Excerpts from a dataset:
....................
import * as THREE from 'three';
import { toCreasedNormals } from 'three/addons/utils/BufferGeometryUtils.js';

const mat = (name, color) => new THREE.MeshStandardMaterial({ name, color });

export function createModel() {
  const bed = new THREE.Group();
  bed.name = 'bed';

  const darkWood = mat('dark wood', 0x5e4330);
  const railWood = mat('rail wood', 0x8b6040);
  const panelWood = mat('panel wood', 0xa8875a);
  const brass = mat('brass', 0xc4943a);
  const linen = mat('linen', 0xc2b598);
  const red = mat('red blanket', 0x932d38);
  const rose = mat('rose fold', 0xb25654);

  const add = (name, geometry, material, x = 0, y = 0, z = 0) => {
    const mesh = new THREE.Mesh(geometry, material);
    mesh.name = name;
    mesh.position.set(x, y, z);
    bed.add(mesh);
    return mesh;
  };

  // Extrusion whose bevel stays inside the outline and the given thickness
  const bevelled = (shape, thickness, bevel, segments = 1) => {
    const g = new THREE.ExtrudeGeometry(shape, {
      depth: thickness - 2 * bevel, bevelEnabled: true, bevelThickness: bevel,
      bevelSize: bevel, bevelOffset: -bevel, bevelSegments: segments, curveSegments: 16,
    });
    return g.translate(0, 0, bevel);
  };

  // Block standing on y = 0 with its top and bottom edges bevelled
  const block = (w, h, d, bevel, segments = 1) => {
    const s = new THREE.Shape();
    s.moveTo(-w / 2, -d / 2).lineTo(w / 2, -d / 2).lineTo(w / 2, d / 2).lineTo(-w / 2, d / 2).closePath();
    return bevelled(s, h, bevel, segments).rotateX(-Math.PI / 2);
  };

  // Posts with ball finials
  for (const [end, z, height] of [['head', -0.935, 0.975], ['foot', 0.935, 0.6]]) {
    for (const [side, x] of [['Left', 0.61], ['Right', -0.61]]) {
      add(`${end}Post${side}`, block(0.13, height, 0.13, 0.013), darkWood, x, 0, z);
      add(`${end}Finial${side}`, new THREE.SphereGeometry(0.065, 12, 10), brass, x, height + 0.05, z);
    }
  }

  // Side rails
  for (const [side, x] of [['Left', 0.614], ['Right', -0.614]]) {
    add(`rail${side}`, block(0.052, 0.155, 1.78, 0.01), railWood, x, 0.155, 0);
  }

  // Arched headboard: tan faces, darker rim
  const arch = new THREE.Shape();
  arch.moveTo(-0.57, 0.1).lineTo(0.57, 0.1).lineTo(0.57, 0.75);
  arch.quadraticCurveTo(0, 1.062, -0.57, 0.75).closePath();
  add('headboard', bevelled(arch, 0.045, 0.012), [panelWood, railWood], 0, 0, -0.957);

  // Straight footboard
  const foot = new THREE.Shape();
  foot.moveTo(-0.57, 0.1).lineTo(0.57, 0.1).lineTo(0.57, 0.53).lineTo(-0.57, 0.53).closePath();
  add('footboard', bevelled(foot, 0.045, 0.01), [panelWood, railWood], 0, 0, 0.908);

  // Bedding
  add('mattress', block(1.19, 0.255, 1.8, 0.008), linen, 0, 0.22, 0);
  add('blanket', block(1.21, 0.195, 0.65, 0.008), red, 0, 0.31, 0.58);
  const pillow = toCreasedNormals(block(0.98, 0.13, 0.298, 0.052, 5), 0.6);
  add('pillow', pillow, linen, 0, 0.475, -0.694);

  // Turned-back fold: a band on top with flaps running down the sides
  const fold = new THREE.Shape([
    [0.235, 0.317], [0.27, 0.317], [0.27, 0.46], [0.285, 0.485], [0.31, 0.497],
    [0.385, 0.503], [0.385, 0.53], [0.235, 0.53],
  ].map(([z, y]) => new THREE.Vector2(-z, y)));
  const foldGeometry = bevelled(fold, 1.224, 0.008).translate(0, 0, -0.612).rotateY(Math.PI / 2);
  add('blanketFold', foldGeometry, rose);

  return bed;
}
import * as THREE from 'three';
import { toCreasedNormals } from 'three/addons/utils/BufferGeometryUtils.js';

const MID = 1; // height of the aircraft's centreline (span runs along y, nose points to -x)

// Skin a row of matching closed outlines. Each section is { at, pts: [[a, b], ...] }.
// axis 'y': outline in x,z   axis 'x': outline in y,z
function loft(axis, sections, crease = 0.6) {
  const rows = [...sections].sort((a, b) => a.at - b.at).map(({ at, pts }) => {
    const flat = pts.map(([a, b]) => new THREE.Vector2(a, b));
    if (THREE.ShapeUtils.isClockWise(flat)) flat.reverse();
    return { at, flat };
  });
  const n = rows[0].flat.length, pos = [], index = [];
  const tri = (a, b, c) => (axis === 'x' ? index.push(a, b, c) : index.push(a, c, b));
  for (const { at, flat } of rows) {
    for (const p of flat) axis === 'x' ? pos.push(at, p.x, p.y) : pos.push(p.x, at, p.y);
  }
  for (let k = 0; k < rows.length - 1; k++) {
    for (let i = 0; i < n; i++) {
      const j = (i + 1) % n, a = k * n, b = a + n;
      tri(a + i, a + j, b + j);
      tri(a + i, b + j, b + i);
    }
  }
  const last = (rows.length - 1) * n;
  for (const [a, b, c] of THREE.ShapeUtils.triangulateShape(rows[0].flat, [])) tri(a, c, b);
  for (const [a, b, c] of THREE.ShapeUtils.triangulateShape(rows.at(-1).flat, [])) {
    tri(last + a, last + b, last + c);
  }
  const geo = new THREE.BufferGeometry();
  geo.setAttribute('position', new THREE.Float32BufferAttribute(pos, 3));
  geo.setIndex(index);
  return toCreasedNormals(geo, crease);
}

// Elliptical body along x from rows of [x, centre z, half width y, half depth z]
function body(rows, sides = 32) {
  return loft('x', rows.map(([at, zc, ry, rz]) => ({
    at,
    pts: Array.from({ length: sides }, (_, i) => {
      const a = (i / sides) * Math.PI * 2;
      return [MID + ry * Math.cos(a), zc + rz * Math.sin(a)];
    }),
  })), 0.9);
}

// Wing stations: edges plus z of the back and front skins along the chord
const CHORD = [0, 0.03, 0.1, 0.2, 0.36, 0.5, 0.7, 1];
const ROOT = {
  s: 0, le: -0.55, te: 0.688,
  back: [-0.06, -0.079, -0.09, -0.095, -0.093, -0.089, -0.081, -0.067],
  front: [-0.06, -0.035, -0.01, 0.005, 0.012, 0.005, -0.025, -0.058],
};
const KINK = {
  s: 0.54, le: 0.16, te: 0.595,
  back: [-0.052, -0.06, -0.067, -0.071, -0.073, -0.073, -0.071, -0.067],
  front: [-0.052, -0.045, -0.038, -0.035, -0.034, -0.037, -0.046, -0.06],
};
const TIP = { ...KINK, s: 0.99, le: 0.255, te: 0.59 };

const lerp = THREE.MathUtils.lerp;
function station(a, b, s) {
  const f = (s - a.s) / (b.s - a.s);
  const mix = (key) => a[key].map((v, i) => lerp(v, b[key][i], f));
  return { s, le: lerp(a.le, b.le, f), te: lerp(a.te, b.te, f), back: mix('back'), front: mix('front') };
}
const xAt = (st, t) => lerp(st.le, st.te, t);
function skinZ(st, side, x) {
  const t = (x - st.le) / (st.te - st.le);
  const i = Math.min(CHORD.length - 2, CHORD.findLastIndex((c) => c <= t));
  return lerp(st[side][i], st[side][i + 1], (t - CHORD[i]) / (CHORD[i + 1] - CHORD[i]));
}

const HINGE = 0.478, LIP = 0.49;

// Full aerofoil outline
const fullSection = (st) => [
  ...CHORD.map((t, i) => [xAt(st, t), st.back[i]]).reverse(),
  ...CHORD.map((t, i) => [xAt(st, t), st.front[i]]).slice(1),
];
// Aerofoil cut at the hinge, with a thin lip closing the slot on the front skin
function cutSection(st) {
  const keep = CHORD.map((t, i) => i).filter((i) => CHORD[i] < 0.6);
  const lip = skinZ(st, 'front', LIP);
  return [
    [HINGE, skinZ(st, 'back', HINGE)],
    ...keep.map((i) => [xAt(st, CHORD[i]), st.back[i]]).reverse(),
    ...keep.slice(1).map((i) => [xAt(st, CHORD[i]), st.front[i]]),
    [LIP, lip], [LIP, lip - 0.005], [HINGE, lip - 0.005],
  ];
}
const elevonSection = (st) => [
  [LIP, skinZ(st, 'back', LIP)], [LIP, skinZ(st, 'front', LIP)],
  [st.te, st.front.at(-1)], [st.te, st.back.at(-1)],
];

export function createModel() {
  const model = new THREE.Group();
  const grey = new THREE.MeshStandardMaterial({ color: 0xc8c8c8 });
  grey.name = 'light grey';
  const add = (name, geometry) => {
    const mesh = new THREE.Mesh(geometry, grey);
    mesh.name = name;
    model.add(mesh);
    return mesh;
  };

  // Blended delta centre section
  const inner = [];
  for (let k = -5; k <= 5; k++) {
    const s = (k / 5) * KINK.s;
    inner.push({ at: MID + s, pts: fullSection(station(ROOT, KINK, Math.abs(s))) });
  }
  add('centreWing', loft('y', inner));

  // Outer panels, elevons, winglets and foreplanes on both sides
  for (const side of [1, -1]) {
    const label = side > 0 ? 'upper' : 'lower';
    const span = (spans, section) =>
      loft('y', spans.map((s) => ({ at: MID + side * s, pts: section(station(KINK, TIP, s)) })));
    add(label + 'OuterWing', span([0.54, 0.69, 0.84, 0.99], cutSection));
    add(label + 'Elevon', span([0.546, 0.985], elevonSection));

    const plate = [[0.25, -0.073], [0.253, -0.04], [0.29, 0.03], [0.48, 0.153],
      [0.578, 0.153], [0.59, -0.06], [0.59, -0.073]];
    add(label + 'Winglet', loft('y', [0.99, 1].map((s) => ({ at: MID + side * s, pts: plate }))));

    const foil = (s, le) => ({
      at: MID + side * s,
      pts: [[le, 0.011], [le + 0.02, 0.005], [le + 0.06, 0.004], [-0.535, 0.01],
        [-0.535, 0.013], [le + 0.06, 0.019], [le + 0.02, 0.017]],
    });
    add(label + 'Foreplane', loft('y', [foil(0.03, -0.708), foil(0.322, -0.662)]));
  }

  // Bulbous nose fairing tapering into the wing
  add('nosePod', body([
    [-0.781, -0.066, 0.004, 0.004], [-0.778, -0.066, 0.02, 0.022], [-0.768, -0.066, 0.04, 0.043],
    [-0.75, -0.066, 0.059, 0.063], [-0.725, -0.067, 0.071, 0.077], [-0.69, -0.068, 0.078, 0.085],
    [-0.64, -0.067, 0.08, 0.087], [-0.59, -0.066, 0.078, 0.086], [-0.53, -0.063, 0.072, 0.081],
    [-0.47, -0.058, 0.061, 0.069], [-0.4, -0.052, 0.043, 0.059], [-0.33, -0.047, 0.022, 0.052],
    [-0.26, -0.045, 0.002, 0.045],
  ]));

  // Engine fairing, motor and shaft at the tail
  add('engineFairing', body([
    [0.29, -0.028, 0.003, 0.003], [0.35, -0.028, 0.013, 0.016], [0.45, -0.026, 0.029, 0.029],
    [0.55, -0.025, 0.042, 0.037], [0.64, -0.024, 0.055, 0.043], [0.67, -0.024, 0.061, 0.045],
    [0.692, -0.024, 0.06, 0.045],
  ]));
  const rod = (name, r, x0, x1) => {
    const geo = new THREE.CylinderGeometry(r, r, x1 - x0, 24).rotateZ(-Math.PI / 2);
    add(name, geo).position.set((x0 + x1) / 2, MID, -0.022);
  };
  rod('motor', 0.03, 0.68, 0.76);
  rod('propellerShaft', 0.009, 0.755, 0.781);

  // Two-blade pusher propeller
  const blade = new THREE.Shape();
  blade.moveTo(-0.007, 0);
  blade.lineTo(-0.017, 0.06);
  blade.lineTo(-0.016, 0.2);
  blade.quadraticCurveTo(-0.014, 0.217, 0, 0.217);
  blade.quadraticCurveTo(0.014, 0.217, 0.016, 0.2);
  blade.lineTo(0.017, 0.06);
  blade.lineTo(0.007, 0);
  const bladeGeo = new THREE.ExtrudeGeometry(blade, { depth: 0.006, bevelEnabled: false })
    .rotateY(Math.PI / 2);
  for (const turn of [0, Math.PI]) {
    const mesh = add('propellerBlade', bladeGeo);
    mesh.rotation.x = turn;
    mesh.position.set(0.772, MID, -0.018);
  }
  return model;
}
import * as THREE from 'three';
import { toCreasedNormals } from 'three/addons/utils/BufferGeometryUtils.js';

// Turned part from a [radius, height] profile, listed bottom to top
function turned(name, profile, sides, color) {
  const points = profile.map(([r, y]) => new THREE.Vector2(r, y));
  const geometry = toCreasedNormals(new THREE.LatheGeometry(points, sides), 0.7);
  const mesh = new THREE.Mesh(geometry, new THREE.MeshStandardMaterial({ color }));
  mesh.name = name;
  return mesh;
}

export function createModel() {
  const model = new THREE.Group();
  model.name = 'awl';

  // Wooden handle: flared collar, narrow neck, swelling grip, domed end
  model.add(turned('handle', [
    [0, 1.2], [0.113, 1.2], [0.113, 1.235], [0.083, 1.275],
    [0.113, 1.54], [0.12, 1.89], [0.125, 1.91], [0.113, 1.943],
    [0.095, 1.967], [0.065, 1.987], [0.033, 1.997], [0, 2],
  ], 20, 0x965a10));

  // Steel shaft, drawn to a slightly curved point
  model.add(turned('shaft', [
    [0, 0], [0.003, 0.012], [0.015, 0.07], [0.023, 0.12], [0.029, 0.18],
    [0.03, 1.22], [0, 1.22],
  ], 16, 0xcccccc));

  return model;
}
....................
▸ **About this task**:
Stop at the line containing "const red = mat('red blanket', 0x932d38);". Please print exactly every line before it from the start of the records, plus that line itself, and nothing else.

▸ **Your response**:
import * as THREE from 'three';
import { toCreasedNormals } from 'three/addons/utils/BufferGeometryUtils.js';

const mat = (name, color) => new THREE.MeshStandardMaterial({ name, color });

export function createModel() {
  const bed = new THREE.Group();
  bed.name = 'bed';

  const darkWood = mat('dark wood', 0x5e4330);
  const railWood = mat('rail wood', 0x8b6040);
  const panelWood = mat('panel wood', 0xa8875a);
  const brass = mat('brass', 0xc4943a);
  const linen = mat('linen', 0xc2b598);
  const red = mat('red blanket', 0x932d38);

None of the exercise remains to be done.